I'm just about to drive down to Brighton to spend the day with the LibDems. I just listened to Ming Campbell's Today programme interview in which he successfully managed to avoid any question on policy at all. He was asked if he would campaign against all hospital closures yesterday and he gave a straight answer - yes. On the Today programme he was asked how this squared with his mantra of taking the "tough" choices which face the country. He answered that the Health Service was very important. Well, whoopee. He was then asked where the £15 billion of public spending cuts would come from. He said that the three great services of health, education and transport were very important. Vacuous in the extreme.
It's all very well sounding like the voice of sweet reason, but in the end, if you're going to be taken seriously, you have to give us some meat. Ming Campbell is the first to criticise David Cameron for talking about generalities, but there is a crucial difference. The LibDems have decided to come up with specific tax and spending proposals very early in the Parliament, which therefore come under scrutiny. Cameron's policy groups don't report for 6-12 months yet and when they do you can be sure that political opponents and the media will scrutinise them like never before.

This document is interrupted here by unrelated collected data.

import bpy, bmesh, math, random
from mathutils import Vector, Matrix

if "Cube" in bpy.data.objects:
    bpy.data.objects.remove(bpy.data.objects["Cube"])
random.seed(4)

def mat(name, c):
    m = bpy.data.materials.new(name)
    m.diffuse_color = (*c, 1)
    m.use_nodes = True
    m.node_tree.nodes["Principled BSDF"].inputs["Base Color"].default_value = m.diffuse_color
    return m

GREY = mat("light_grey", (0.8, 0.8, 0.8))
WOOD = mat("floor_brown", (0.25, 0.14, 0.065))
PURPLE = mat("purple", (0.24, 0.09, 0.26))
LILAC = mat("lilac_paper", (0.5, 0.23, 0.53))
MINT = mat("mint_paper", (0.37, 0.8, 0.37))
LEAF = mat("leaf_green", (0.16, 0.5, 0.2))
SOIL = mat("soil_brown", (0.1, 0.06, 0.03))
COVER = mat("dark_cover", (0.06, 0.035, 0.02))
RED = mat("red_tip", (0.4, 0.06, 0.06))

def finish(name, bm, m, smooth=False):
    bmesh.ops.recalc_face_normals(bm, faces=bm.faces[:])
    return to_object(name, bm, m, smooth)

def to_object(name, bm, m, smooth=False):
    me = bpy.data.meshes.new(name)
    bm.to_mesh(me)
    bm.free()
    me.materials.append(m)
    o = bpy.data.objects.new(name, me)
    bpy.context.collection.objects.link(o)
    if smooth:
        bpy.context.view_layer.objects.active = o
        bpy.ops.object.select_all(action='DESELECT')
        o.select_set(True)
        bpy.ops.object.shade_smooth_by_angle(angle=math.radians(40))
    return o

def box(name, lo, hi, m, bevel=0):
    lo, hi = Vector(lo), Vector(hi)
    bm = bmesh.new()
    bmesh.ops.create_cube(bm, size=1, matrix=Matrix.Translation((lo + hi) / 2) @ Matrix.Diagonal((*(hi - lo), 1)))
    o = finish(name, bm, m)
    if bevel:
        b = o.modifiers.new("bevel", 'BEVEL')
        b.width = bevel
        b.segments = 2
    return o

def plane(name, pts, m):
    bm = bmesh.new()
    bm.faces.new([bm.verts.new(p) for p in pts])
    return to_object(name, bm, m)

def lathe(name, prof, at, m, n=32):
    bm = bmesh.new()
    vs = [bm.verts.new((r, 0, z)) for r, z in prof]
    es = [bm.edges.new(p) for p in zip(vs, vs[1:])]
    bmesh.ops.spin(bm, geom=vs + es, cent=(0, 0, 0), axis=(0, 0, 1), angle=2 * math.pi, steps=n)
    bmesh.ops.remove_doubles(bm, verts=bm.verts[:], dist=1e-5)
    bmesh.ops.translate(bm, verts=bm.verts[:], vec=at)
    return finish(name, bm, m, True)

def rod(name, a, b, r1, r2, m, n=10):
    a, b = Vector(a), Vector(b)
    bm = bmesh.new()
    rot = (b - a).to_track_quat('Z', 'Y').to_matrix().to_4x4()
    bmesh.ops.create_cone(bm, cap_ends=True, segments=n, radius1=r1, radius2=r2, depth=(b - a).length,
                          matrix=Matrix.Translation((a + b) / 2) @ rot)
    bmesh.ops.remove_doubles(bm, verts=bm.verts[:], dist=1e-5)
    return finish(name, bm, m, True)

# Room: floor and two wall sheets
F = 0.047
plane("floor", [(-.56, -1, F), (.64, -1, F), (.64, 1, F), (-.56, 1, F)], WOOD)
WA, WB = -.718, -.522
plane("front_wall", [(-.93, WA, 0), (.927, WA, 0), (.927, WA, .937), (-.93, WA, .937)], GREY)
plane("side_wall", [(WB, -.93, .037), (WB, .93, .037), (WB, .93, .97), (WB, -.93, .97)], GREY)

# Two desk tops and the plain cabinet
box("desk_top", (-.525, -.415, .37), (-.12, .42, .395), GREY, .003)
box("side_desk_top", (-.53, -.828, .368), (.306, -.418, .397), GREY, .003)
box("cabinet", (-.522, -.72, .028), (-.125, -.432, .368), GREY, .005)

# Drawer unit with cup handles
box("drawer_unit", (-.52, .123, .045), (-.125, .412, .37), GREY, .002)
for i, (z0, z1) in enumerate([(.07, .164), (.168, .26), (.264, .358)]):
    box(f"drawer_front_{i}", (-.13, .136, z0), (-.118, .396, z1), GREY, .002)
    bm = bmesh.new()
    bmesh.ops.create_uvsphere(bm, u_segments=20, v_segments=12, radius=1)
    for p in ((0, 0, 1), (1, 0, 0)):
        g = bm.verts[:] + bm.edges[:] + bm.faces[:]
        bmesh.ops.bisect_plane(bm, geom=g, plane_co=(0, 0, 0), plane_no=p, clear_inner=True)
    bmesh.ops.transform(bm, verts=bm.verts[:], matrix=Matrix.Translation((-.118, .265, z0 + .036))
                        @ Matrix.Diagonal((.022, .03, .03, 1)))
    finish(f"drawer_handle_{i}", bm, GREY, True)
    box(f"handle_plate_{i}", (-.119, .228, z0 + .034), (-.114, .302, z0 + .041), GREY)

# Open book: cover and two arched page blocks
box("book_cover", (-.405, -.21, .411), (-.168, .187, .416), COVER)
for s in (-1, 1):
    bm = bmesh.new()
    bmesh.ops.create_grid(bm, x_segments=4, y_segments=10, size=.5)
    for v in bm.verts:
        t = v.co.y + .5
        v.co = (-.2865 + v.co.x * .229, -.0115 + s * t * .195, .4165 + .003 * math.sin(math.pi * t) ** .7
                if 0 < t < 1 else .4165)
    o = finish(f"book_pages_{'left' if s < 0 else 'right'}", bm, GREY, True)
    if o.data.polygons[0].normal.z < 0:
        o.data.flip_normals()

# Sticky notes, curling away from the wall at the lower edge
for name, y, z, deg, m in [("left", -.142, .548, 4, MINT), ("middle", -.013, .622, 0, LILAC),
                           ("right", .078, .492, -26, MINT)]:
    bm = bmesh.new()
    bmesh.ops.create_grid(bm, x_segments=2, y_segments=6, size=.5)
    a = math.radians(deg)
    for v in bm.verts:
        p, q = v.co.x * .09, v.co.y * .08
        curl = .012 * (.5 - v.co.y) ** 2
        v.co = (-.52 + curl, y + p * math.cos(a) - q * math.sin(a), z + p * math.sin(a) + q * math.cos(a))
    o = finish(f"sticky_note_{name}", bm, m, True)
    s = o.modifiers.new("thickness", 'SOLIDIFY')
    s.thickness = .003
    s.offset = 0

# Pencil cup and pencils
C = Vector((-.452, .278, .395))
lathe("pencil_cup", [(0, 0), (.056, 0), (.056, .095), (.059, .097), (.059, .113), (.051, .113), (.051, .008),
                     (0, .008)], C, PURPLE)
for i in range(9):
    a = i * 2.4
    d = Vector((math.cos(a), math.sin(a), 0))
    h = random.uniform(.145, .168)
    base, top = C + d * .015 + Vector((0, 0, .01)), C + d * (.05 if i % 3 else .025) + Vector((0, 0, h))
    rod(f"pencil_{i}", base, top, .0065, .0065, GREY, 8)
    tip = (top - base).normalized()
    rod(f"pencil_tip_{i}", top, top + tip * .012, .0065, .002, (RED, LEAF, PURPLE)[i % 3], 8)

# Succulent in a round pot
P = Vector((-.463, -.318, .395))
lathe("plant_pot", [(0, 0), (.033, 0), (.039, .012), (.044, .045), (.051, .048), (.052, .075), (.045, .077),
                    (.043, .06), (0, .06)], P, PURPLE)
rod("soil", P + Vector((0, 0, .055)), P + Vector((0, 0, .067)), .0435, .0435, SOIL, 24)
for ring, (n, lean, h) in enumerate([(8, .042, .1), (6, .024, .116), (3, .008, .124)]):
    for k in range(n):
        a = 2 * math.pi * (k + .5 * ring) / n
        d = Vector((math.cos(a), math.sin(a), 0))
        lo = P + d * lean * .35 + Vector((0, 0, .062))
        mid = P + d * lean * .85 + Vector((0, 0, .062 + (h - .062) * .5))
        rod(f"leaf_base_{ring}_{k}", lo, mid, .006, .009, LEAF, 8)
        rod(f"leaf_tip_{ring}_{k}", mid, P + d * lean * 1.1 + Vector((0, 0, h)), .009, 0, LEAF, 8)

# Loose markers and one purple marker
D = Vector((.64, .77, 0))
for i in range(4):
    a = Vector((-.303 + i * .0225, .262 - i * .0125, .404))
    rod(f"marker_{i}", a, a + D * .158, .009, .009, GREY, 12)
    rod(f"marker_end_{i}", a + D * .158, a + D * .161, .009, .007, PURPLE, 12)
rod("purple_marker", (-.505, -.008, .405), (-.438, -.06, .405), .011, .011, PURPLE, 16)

The other line which is not sustainable for Ming is his oft-trotted out mantra about getting maximum seats and maximum votes. It's a good soundbite, but it's a motherhood and apple pie phrase. Peopel deserve to know who the LibDems lean towards in any possible coalition if there is a hung parliament at the next election. In their gut, they must individually know. I cannot believe that it would be in the longterm interests of the LibDems to prop up a wholly discredited Labour government, but on the other hand there are many in the LibDems who would rather stick needles in their eyes than consider a coalition with the Conservatives. Speaking from the Conservative viewpoint, the reverse is also true for many of us. However, politics IS about tough choices, and it could well be that this is a real choice which faces the LibDems in 2009. So who's it to be? This is a question I shall be asking LibDems throughout the day on camera, in a wholly unscientific poll. I wonder how many of them will have the courage their leader seems to lack.